  5. vijay kumar says:

    Not really unputdownable. The twist was an expected one for me. With no real controversy, it is tough to imagine world wide buzz on this one. I have a plot line in mond for Robert Langdon’s next adventure – destination Agra – is itTaj Mahal or Tejo Deo Maheshwar as some claim – was the black Taj real? Chennai and its Masonry links. Scope for controversy.

  6. Balaji says:

    Bhaskaran, I think you are referring to Minnoviyam. I wasn’t really associated with it though a couple of my reviews were posted there :)

    Snowsson, I read Deception Point before I knew about Dan Brown but read the others only after he became famous with DVC. This one is definitely less interesting than the other 2 and a big reason is the similarity in ideas and structure :)

    Nikitha, A&D is my favorite too, probably since I read it first, even before DVC. But surprisingly I feel exactly the opposite way about his early 2 books. I liked Deception Point quite a bit(except for the over-the-top climax) while I didn’t like Digital Fortress much :)

    Sreekrishnan, I hadn’t heard of the Lost Symbol concept before this. And yes, there were quite a few amateurish things scattered around the book :)

    vijay, yes, the twist wasnt a surprise for me either.
    I’m sure he’ll find a lot of good stuff if he does some research into ur ideas there :)

  7. Nikitha says:

    I think the reason I liked Digital Fortress was I read it before Deception Point, and it was something new. I read Deception Point after that.

    They are both extremely similar (down to the bad guys)

  8. Anonymous says:

    y is HP just for boys?? a lot of girls read if and love it!
    A&D is also my favorite, will have to read his earlier works.

  9. Anon says:

    ^haha, yeah. HP is read by pretty much everyone…and it’s meant for girls, too…

  10. Raju says:

    For me too, A&D is the favorite thus far. Unlike his earlier two novels, the hunt and the ‘treasure’ in ‘The Lost Symbol” were not that riveting. But, still, it was far better than most of the NYT bestsellers which spend a lot of time talking about someone’s personal struggle just to fatten the book. As with any of his earlier works, I learnt a lot reading this, so it was an enjoyable experience. It was nice to see a Tamil term (Kubera Kolam), and to find the reference to Hindu customs towards the end of the novel. The ‘Manna’ he mentions is what we call as ‘manam’, I felt.

    In the discussion about mindfulness, he left out the ‘Kundalini Yoga’ kinda practices that a few still practice successfully in India. I think that is bcoz the ‘Yoga’ as the Western world sees and practices is mostly the stretching and breathing part only, both of which don’t require a great Guru to teach. I liked this sentence “You can point to the alleged miracles of the Bible, or any other religious text, but they are nothing but old stories fabricated by man and then exaggerated over time.” This is what I have been thinking as the reason for our confusion of quite bit of Hindu mythical text as the religion itself.

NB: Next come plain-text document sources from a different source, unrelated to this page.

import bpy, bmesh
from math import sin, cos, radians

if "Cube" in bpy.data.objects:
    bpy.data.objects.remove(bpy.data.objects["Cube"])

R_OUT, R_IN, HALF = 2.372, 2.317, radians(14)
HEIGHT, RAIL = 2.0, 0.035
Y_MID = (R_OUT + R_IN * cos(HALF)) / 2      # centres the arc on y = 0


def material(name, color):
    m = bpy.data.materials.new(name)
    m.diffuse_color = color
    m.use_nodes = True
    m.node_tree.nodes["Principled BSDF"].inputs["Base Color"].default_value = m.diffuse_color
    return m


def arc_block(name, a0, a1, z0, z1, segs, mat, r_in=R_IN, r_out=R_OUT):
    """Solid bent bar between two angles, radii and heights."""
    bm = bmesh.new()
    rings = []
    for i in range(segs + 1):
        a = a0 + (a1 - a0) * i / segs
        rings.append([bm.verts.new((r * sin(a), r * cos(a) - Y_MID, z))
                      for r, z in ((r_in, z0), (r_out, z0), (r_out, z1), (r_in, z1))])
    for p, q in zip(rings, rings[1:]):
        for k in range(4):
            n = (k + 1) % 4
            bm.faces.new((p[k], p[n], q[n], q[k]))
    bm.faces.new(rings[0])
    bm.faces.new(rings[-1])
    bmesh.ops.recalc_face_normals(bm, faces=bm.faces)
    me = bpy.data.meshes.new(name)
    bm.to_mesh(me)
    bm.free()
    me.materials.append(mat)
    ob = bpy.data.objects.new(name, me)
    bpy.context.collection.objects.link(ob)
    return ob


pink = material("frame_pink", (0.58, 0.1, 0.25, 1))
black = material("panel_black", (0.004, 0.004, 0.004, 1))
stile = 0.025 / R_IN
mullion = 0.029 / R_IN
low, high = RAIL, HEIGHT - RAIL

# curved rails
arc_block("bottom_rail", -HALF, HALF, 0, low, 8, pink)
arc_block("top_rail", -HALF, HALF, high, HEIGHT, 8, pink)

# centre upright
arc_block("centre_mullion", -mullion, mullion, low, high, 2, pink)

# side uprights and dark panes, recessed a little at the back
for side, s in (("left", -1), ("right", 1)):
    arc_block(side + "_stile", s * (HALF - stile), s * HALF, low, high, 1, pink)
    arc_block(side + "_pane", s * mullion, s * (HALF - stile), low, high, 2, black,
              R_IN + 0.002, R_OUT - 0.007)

    Overall, a must read; not unputdownable; more verbal diarrhea than the previous two Langdon novels.

  11. Balaji says:

    Nikitha, yeah the first book usually makes an impression that’s difficult to dispel when the others are similar. thats probably why A&D is the favorite for most readers :)

    Anons, ok I take it back. looks like HP is just as popular with the girls too :)

    Raju, long time no see… u r right about the learning part. though he tried to give everything a secretive tone, there were a lot of interesting nuggets of info about many things. liked your last line. nice description :)